Social Skills Training of Behavior Disordered Adolescents with Self-Monitoring to Promote Generalization to a Vocational Setting

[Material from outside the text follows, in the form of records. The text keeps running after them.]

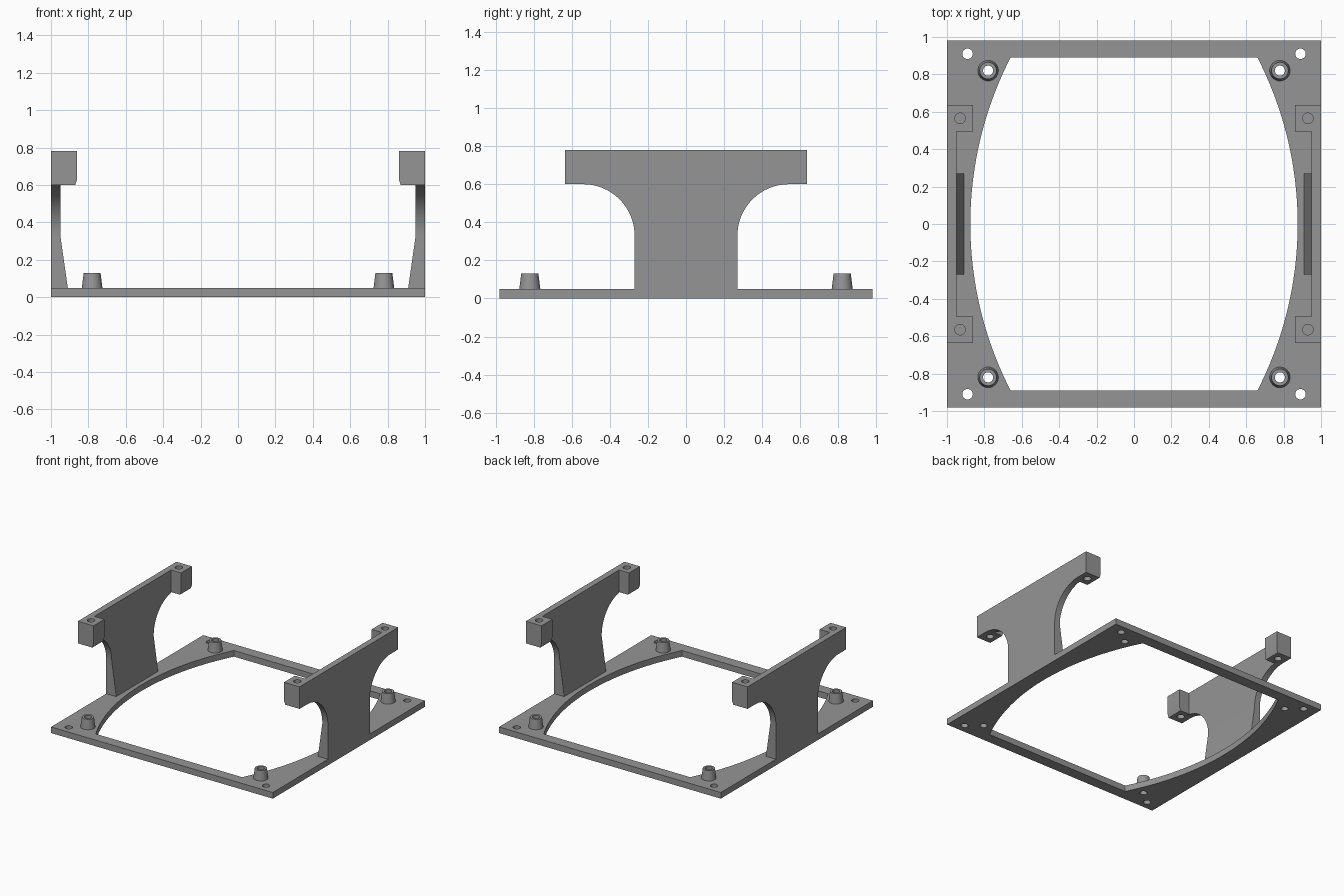
import bpy, bmesh, math
from mathutils import Vector

if "Cube" in bpy.data.objects:
    bpy.data.objects.remove(bpy.data.objects["Cube"])

grey = bpy.data.materials.new("plain grey")
grey.diffuse_color = (0.30, 0.30, 0.30, 1)
grey.use_nodes = True
grey.node_tree.nodes["Principled BSDF"].inputs["Base Color"].default_value = grey.diffuse_color


def add_object(name, bm):
    bmesh.ops.remove_doubles(bm, verts=bm.verts, dist=1e-5)
    bmesh.ops.recalc_face_normals(bm, faces=bm.faces)
    mesh = bpy.data.meshes.new(name)
    bm.to_mesh(mesh)
    bm.free()
    mesh.materials.append(grey)
    obj = bpy.data.objects.new(name, mesh)
    bpy.context.collection.objects.link(obj)
    return obj


def prism(name, outline, place, depth):
    """Extrude a 2D outline; place maps (a, b) to 3D."""
    bm = bmesh.new()
    face = bm.faces.new([bm.verts.new(place(a, b)) for a, b in outline])
    new = bmesh.ops.extrude_face_region(bm, geom=[face])["geom"]
    bmesh.ops.translate(bm, vec=Vector(depth),
                        verts=[v for v in new if isinstance(v, bmesh.types.BMVert)])
    return add_object(name, bm)


def pin(name, x, y, z0, z1, r):
    ring = [(x + r * math.cos(i * math.tau / 32), y + r * math.sin(i * math.tau / 32))
            for i in range(32)]
    return prism(name, ring, lambda a, b: (a, b, z0), (0, 0, z1 - z0))


def combine(target, tool, operation):
    """Apply a boolean and discard the tool."""
    mod = target.modifiers.new("boolean", 'BOOLEAN')
    mod.operation, mod.object, mod.solver = operation, tool, 'EXACT'
    bpy.context.view_layer.objects.active = target
    bpy.ops.object.modifier_apply(modifier=mod.name)
    bpy.data.objects.remove(tool)


def smooth(obj):
    bpy.ops.object.select_all(action='DESELECT')
    obj.select_set(True)
    bpy.context.view_layer.objects.active = obj
    bpy.ops.object.shade_smooth_by_angle(angle=math.radians(30))


SIDES = [(sx, sy) for sx in (-1, 1) for sy in (-1, 1)]
BASE_H = 0.05

# Base frame with a bow-sided opening
base = prism("base_frame", [(-1, -0.98), (1, -0.98), (1, 0.98), (-1, 0.98)],
             lambda a, b: (a, b, 0), (0, 0, BASE_H))
R, half = 1.95, 0.89
bow = [(math.sqrt(R * R - y * y) - R + 0.875, y)
       for y in (half * (2 * i / 40 - 1) for i in range(41))]
opening = bow + [(-x, -y) for x, y in bow]
combine(base, prism("opening_cutter", opening, lambda a, b: (a, b, -0.1), (0, 0, 0.3)),
        'DIFFERENCE')
for sx, sy in SIDES:
    for x, y, r in ((0.89, 0.91, 0.028), (0.78, 0.82, 0.027)):
        combine(base, pin("hole_cutter", sx * x, sy * y, -0.1, 0.2, r), 'DIFFERENCE')
smooth(base)

# Tapered hollow standoffs
for sx, sy in SIDES:
    bm = bmesh.new()
    loop = [(0.027, BASE_H), (0.055, BASE_H), (0.045, 0.13), (0.027, 0.13)]
    n = 32
    grid = [[bm.verts.new((sx * 0.78 + r * math.cos(i * math.tau / n),
                           sy * 0.82 + r * math.sin(i * math.tau / n), z))
             for r, z in loop] for i in range(n)]
    for i in range(n):
        for j in range(4):
            bm.faces.new((grid[i][j], grid[(i + 1) % n][j],
                          grid[(i + 1) % n][(j + 1) % 4], grid[i][(j + 1) % 4]))
    smooth(add_object("standoff", bm))

# Side brackets: web with curved shoulders, thickened foot, drilled end blocks
arc = [(0.54 - 0.27 * math.cos(t), 0.33 + 0.27 * math.sin(t))
       for t in (i * math.pi / 2 / 16 for i in range(17))]
right = [(0.27, BASE_H)] + arc + [(0.635, 0.60), (0.635, 0.78)]
silhouette = right + [(-y, z) for y, z in reversed(right)]
for s in (-1, 1):
    bracket = prism("side_bracket", silhouette, lambda a, b: (s * 0.95, a, b),
                    (s * 0.05, 0, 0))
    foot = [(0.91, BASE_H), (1, BASE_H), (1, 0.33), (0.95, 0.33)]
    combine(bracket, prism("foot", foot, lambda a, b: (s * a, -0.27, b), (0, 0.54, 0)),
            'UNION')
    block = [(0.87, 0.60), (1, 0.60), (1, 0.78), (0.86, 0.78), (0.86, 0.63)]
    for y0 in (-0.635, 0.495):
        combine(bracket, prism("end_block", block, lambda a, b: (s * a, y0, b),
                               (0, 0.14, 0)), 'UNION')
        combine(bracket, pin("screw_cutter", s * 0.93, y0 + 0.07, 0.5, 0.9, 0.028),
                'DIFFERENCE')
    smooth(bracket)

Four 15–16 yr old emotionally disturbed adolescents in a short-term residential treatment center participated in a vocationally oriented social skills training program. Didactic instruction, provided in a classroom by a special education teacher, resulted in rapid acquisition of appropriate responses to a supervisor's instructions. However, there was no concomitant change in most Ss' interpersonal behavior with their work supervisor in the generalization setting. A subsequent intervention, in which Ss were subjected to role-play training and taught to use a self-monitoring procedure, produced generalized increases in the targeted social skill. In addition to the improvement in Ss' responses to instructions, desirable collateral changes also were noted in their responses to critical feedback and to the conversational initiatives of the work supervisor. The use of a multiple baseline research design across pairs of Ss suggested that the generalized effects were a function of the intervention procedures. It is proposed that the didactic and role-play training might have been responsible for the initial acquisition of the new interpersonal behavior, while the self-monitoring procedure seemed to be implicated in its generalization and maintenance.
Warrenfeltz, R. B., Kelly, W. J., Salzberg, C. L., Beegle, C. P., Levy, S., Adams, T. A., & Crouse, T. R. (1981). Social skills training of behavior disordered adolescents with self-monitoring to promote generalization to a vocational setting. Behavioral Disorders, 7(1), 18-27.